Let’s be honest, no one likes to see their program crash. It’s a clear sign that something is wrong with our code, and that’s a truth we don’t like to see. We try our best to avoid such a situation, and we’ve seen how compiler warnings and other static code analysis tools can help us to detect and prevent possible flaws in our code, which could otherwise lead to its demise. But what if I told you that crashing your program is actually a great way to improve its overall quality? Now, this obviously sounds a bit counterintuitive, after all we are talking about preventing our code from misbehaving, so why would we want to purposely break it?
Wandering around in an environment of ones and zeroes makes it easy to forget that reality is usually a lot less black and white. Yes, a program crash is bad — it hurts the ego, makes us look bad, and most of all, it is simply annoying. But is it really the worst that could happen? What if, say, some bad pointer handling doesn’t cause an instant segmentation fault, but instead happily introduces some garbage data to the system, widely opening the gates to virtually any outcome imaginable, from minor glitches to severe security vulnerabilities.
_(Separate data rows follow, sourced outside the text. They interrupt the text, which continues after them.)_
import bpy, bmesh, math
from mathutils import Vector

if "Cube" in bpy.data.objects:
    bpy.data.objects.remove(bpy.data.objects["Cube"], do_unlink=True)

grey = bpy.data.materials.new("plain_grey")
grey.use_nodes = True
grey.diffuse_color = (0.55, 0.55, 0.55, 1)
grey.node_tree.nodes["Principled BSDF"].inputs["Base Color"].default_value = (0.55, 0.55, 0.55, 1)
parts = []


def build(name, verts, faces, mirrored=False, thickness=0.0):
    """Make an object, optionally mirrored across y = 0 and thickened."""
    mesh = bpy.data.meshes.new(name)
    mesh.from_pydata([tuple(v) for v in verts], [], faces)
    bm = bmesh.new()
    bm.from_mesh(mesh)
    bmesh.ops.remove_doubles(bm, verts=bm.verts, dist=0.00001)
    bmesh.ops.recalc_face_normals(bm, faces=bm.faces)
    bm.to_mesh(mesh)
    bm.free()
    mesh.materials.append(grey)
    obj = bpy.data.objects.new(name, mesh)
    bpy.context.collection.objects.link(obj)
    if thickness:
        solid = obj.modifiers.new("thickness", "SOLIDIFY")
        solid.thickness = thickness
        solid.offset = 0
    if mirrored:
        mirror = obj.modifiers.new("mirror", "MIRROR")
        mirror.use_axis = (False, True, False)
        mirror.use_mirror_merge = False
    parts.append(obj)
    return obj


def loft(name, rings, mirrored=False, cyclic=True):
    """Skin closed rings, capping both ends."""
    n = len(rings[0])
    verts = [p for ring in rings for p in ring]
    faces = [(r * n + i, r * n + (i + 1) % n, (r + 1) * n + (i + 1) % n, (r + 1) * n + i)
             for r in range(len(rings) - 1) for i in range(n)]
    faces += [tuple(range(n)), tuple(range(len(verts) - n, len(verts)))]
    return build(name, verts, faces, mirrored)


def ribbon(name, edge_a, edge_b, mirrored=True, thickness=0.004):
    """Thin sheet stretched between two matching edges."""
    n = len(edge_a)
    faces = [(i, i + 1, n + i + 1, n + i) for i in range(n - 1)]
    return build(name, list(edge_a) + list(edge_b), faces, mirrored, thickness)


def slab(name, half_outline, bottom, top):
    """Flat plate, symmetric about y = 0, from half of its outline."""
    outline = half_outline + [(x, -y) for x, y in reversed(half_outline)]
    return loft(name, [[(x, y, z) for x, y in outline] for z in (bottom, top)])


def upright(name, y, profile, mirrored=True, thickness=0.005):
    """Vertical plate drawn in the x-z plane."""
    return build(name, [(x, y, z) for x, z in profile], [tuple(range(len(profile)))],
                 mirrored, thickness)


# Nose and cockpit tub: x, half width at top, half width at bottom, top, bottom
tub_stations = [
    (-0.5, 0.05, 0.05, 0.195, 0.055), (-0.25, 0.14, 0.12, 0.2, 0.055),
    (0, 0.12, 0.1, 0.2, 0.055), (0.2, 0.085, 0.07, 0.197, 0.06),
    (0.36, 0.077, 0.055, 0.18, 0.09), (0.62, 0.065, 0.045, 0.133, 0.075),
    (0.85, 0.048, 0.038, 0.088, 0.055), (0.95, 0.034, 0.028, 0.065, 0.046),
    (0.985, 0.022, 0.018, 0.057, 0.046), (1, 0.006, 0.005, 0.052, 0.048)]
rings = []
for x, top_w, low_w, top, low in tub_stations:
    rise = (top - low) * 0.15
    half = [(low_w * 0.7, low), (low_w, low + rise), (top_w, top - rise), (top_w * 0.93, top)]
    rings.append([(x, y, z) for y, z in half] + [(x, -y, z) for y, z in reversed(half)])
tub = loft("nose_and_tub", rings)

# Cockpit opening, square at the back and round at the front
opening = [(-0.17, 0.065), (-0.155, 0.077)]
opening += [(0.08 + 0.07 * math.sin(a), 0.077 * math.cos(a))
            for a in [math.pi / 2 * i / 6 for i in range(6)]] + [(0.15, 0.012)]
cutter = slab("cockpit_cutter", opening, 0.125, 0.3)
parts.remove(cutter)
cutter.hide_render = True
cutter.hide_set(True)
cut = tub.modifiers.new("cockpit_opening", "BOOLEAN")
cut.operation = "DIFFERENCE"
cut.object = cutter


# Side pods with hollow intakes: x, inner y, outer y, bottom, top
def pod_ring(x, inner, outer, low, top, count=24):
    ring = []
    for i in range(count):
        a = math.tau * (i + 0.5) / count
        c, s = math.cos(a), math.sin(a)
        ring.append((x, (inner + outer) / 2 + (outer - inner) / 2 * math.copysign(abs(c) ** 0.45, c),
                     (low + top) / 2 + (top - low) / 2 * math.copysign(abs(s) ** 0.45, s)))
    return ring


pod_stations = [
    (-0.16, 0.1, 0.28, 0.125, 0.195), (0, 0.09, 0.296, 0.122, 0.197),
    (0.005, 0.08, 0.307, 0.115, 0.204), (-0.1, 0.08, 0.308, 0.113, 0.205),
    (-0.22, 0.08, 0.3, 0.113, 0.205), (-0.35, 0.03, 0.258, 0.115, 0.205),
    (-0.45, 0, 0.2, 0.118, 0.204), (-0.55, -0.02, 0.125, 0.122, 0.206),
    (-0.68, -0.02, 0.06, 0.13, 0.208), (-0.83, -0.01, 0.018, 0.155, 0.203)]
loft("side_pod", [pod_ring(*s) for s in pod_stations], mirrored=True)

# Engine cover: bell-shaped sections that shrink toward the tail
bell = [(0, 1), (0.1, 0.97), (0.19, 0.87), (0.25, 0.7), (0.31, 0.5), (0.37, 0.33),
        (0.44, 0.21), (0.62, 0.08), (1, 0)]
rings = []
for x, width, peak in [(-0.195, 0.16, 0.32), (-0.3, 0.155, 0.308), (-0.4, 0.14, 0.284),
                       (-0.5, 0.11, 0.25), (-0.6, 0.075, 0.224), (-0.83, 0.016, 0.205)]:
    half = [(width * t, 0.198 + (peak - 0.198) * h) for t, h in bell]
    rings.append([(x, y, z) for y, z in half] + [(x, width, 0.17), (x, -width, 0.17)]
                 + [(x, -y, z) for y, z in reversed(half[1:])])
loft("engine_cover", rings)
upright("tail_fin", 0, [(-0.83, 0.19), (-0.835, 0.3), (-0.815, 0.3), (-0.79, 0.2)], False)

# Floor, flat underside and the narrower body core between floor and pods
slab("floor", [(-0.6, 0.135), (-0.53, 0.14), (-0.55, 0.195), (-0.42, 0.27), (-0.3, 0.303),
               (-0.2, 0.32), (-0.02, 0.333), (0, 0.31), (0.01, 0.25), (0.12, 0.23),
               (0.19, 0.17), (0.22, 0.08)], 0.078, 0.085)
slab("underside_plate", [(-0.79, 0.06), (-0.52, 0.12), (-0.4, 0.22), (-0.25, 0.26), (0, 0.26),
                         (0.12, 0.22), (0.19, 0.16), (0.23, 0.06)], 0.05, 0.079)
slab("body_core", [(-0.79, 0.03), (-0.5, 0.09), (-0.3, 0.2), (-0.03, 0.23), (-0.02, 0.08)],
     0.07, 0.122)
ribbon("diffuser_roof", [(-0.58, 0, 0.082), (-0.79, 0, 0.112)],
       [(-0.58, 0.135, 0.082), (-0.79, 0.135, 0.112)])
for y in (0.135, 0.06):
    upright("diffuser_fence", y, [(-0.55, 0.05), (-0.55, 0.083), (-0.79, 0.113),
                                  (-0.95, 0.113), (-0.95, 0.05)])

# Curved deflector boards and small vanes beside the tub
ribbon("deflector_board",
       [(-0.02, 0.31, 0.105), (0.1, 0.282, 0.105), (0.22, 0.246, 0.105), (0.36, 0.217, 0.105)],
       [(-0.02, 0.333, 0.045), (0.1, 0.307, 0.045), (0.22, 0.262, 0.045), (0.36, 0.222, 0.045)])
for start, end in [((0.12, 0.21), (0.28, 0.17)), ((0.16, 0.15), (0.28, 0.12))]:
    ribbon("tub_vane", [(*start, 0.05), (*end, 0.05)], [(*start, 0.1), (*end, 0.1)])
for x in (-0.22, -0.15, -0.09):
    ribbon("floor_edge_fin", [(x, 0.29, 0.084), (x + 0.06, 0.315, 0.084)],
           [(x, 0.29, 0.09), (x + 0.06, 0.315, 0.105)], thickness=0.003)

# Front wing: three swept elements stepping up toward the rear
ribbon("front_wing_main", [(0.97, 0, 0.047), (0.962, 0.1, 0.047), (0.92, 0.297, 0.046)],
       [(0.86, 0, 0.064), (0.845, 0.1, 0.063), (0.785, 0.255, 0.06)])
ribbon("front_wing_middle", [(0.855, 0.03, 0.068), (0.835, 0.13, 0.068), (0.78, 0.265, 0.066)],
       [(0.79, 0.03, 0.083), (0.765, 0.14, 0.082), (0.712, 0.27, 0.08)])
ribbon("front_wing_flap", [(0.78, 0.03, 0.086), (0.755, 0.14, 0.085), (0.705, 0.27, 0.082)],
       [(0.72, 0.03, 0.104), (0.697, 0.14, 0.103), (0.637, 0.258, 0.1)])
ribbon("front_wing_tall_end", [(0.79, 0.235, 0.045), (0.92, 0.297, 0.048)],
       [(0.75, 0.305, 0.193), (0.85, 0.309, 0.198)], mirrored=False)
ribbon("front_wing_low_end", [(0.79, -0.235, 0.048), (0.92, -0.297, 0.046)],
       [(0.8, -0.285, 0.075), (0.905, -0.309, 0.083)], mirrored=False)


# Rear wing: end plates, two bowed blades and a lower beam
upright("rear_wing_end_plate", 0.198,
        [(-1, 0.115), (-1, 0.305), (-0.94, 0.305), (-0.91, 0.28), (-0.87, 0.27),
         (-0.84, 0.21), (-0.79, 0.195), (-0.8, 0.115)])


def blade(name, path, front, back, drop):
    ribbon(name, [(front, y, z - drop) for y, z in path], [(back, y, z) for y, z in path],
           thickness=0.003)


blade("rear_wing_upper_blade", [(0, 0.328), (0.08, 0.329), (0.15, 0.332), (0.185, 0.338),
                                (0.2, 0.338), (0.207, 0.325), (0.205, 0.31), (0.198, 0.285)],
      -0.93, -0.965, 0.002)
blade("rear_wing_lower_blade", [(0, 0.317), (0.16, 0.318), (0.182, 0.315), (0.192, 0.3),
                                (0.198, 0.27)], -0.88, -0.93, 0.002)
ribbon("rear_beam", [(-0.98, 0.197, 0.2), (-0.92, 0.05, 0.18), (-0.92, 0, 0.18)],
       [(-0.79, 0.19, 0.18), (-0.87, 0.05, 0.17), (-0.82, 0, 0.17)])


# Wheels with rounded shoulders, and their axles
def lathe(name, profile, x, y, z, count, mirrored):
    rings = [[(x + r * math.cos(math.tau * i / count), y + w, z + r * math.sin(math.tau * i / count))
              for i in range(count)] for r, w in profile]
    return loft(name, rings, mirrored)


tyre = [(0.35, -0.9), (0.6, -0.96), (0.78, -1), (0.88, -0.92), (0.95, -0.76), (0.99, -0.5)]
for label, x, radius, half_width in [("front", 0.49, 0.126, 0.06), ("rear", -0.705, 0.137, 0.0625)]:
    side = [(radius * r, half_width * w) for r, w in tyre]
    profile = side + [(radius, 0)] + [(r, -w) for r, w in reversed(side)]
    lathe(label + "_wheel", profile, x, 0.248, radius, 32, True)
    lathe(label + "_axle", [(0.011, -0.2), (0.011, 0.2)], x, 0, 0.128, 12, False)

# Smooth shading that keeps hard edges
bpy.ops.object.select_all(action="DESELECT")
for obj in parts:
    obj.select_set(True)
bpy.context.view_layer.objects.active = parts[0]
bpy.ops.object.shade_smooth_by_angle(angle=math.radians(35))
Is this really a better option? And it doesn’t have to be pointers, or anything of C’s shortcomings in particular, we can end up with invalid data and unforeseen scenarios in virtually any language.
It doesn’t matter how often we hear that every piece of software is too complex to ever fully understand it, or how everything that can go wrong will go wrong. We are fully aware of all the wisdom and cliches, and completely ignore them or weasel our way out of it every time we put a
/* this should never happen */ comment in our code.
So today, we are going to look into our options to deal with such unanticipated situations, how we can utilize a deliberate crash to improve our code in the future, and why the average error message is mostly useless.
Continue reading “Crash Your Code – Lessons Learned From Debugging Things That Should Never Happen™”
Fully autonomous cars might never pan out, but in the meantime we’re getting some really cool hardware designed for robotic taxicab prototypes. This is the Livox Mid-40 Lidar, a LIDAR module you can put on your car or drone. The best part? It only costs $600 USD.
The Livox Mid-40 and Mid-100 are two modules released by Livox, and the specs are impressive: the Mid-40 is able to scan 100,000 points per second at a detection range of 90 m with objects of 10% reflectivity. The Mid-40 sensor weighs 710 grams and comes in a package that is only 88 mm x 69 mm x 76 mm. The Mid-100 is basically the guts of three Mid-40 sensors stuffed into a larger enclosure, capable of 300,000 points per second, with a FOV of 98.4° by 38.4°.
The use case for these sensors is autonomous cars, (large) drones, search and rescue, and high-precision mapping. These units are a bit too large for a skateboard-sized DIY Robot Car, but a single Livox Mid-40 sensor, pointed downward on a reasonably sized drone could perform aerial mapping
There is one downside to the Livox Mid sensors — while you can buy them direct from the DJI web site, they’re not in production. These sensors are only, ‘Mass-Production ready’. This might be just Livox testing the market before ramping up production, a thinly-veiled press release, or something else entirely. That said, you can now buy a relatively cheap LIDAR module that’s actually really good.
In first-person games, an effective way to heighten immersion is to give the player a sense of impact and force by figuratively shaking the camera. That’s a tried and true practice for FPS games played on a monitor, but to [Zulubo]’s knowledge, no one has implemented traditional screen shake in a VR title because it would be a sure way to trigger motion sickness. Unsatisfied with that limitation, some clever experimentation led [Zulubo] to a method of doing screen shake in VR that doesn’t cause any of the usual problems.
Screen shake doesn’t translate well to VR because the traditional method is to shake the player’s entire view. This works fine when viewed on a monitor, but in VR the brain interprets the visual cue as evidence that one’s head and eyeballs are physically shaking while the vestibular system is reporting nothing of the sort. This kind of sensory mismatch leads to motion sickness in most people.
The key to getting the essence of a screen shake without any of the motion sickness baggage turned out to be a mix of two things. First, the shake is restricted to peripheral vision only. Second, it is restricted to an “in and out” motion, with no tilting or twisting. The result is a conveyance of concussion and impact that doesn’t rely on shaking the player’s view, at least not in a way that leads to motion sickness. It’s the product of some clever experimentation to solve a problem, and freely downloadable for use by anyone who may be interested.
Speaking of fooling one’s senses in VR environments, here is a fascinating method of simulating zero gravity: waterproof the VR headset and go underwater.